Once on the floor, Patient #1 remained on top of Sheriff #1 despite other staff attempting to remove the patient off Sheriff #1. The 2 CAH security guards/County Sheriffs also became involved in the behavioral management of Patient #1. Security guard/Sheriff #2 confirmed on 9/18/18 at 12:00 s/he was able to "...deliver strikes with his/her baton.." onto Patient #1 when attempting to intervene between the patient and Sheriff #1. When Patient #1 was attempting to reach Sheriff #1's service revolver, security guard (Sheriff #3) deployed his/her tazer hitting Patient #1 in close proximity, landing 2 tazer darts into the patient's upper back torso. After being tazed, Patient #1 was extracted off of Sheriff #1, hand cuffed by the sheriffs, and with staff assistance was then placed on the stretcher, handcuffs were removed and restraints were applied to Patient #1's arms and legs. Involuntary emergency medication was administered to include Haldol (antipsychotic) 5 mg. IM (intramuscular) and Ativan (sedative) 1 mg IM. Eventually, Patient #1 became less agitated, and remained in restraints for several hours. The patient sustained bruising of face and upper torso. On 9/4/18 the patient was discharged to a psychiatric hospital.

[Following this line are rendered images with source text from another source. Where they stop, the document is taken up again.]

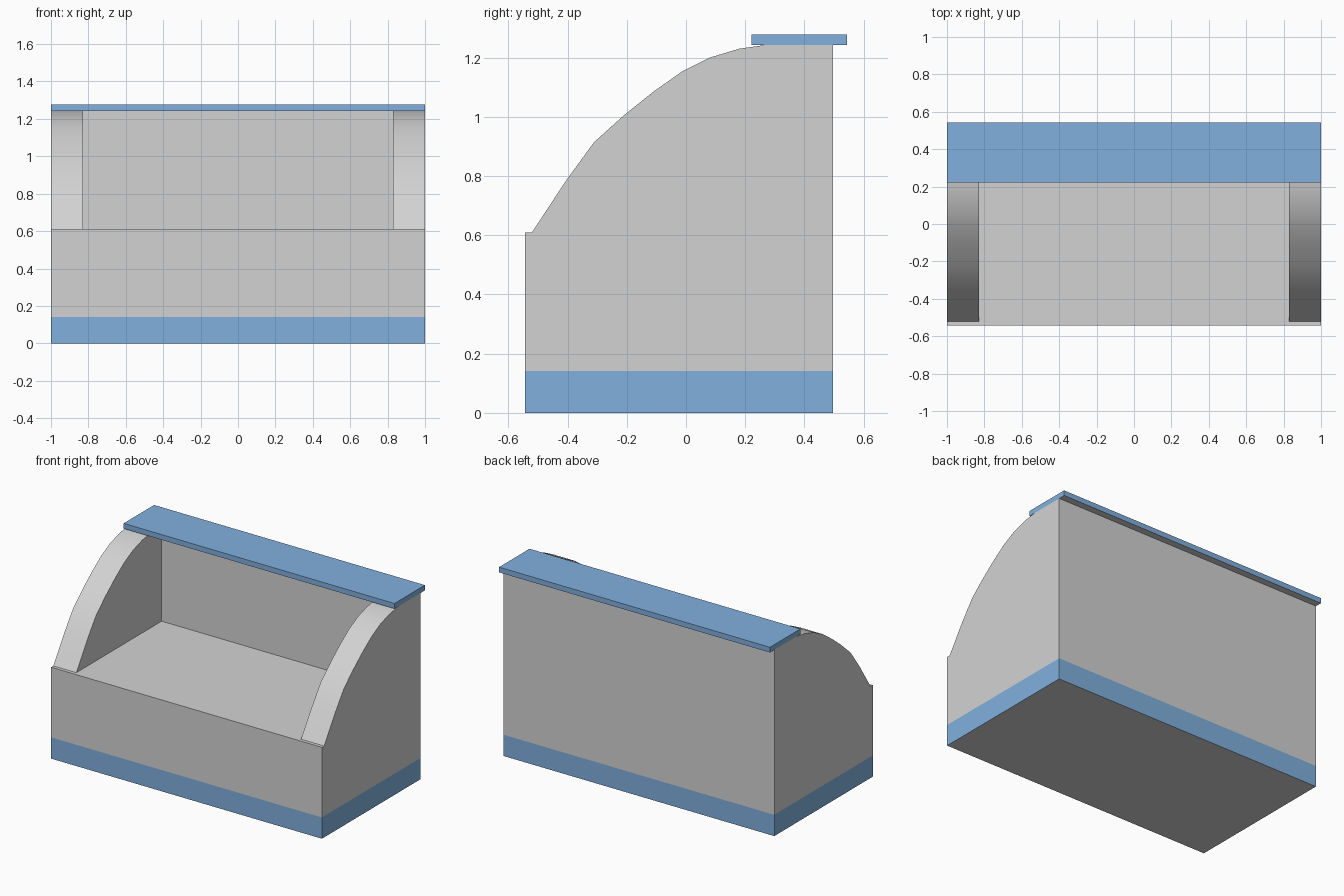
import bpy
import bmesh
from math import radians

if "Cube" in bpy.data.objects:
    bpy.data.objects.remove(bpy.data.objects["Cube"], do_unlink=True)


def make_material(name, rgb):
    mat = bpy.data.materials.new(name)
    mat.use_nodes = True
    mat.diffuse_color = (*rgb, 1)
    mat.node_tree.nodes["Principled BSDF"].inputs["Base Color"].default_value = (*rgb, 1)
    return mat


grey = make_material("light grey", (0.65, 0.65, 0.65))
blue = make_material("soft blue", (0.22, 0.44, 0.73))


def add_object(name, bm):
    bmesh.ops.recalc_face_normals(bm, faces=bm.faces)
    mesh = bpy.data.meshes.new(name)
    bm.to_mesh(mesh)
    bm.free()
    obj = bpy.data.objects.new(name, mesh)
    bpy.context.collection.objects.link(obj)
    mesh.materials.append(grey)
    mesh.materials.append(blue)
    return obj


def extrude_profile(name, points, half_width):
    """Extrude a (y, z) outline along x, centred on x = 0."""
    bm = bmesh.new()
    face = bm.faces.new([bm.verts.new((-half_width, y, z)) for y, z in points])
    result = bmesh.ops.extrude_face_region(bm, geom=[face])
    verts = [v for v in result["geom"] if isinstance(v, bmesh.types.BMVert)]
    bmesh.ops.translate(bm, verts=verts, vec=(2 * half_width, 0, 0))
    return add_object(name, bm)


def rectangle(y0, y1, z0, z1):
    return [(y0, z0), (y1, z0), (y1, z1), (y0, z1)]


FRONT, BACK, COUNTER, TOP, STRIPE = -0.543, 0.497, 0.61, 1.243, 0.142

# Cabinet: curved side outline, hollowed between the two cheeks
curve = [(-0.52, COUNTER), (-0.405, 0.785), (-0.31, 0.915), (-0.21, 1.005),
         (-0.11, 1.085), (-0.015, 1.152), (0.08, 1.2), (0.18, 1.23), (0.27, TOP)]
outline = [(FRONT, 0), (FRONT, COUNTER)] + curve + [(BACK, TOP), (BACK, 0)]
cabinet = extrude_profile("cabinet", outline, 1.0)
cutter = extrude_profile("recess_cutter", rectangle(-0.8, 0.38, COUNTER, 1.6), 0.83)
cutter.hide_render = True

bpy.context.view_layer.objects.active = cabinet
cabinet.select_set(True)
recess = cabinet.modifiers.new("recess", "BOOLEAN")
recess.operation = "DIFFERENCE"
recess.solver = "EXACT"
recess.object = cutter
bpy.ops.object.modifier_apply(modifier=recess.name)
bpy.data.objects.remove(cutter, do_unlink=True)

# Painted base band on the four walls
bm = bmesh.new()
bm.from_mesh(cabinet.data)
bmesh.ops.bisect_plane(bm, geom=bm.verts[:] + bm.edges[:] + bm.faces[:],
                       plane_co=(0, 0, STRIPE), plane_no=(0, 0, 1))
bm.normal_update()
for f in bm.faces:
    low = f.calc_center_median().z < STRIPE
    f.material_index = 1 if low and abs(f.normal.z) < 0.5 else 0
bm.to_mesh(cabinet.data)
bm.free()
bpy.ops.object.shade_smooth_by_angle(angle=radians(30))

# Overhanging top shelf, unpainted underneath
shelf = extrude_profile("top_shelf", rectangle(0.222, 0.543, TOP, 1.278), 1.0)
for p in shelf.data.polygons:
    p.material_index = 0 if p.normal.z < -0.5 else 1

After the event on 9/3/18 a staff member completed a adverse event report via the Risk Management Reporting System. However, as of 9/18/18 there has not been a formal review of the significant chain of events to include the use of a tazer by contracted security on a hospitalized patient; the seriousness of the altercation that pursued; the effective use of the the Code Gray team; and the lack of psychiatric consultation and direction to staff to assist in the management of the patient's behavioral symptoms. Per interview on 9/18/18 at 11:00 AM, the Chief Nursing Officer confirmed awareness of the events on 9/3/18 and confirmed informal conversations with the VP of Quality Management Program had occurred. There has not been a formal review to evaluate the quality and appropriateness of the treatment and services provided to Patient #1 on 9/3/18. This was further confirmed by the VP of Quality Management on the afternoon of 9/18/18, acknowledging a failure to examine and review all the circumstances which had occurred on 9/3/18 and to identify preliminary opportunities for improvement especially associated with the use of non-hospital employees during behavioral interventions and the use of weapons on hospitalized patients who are not in police custody.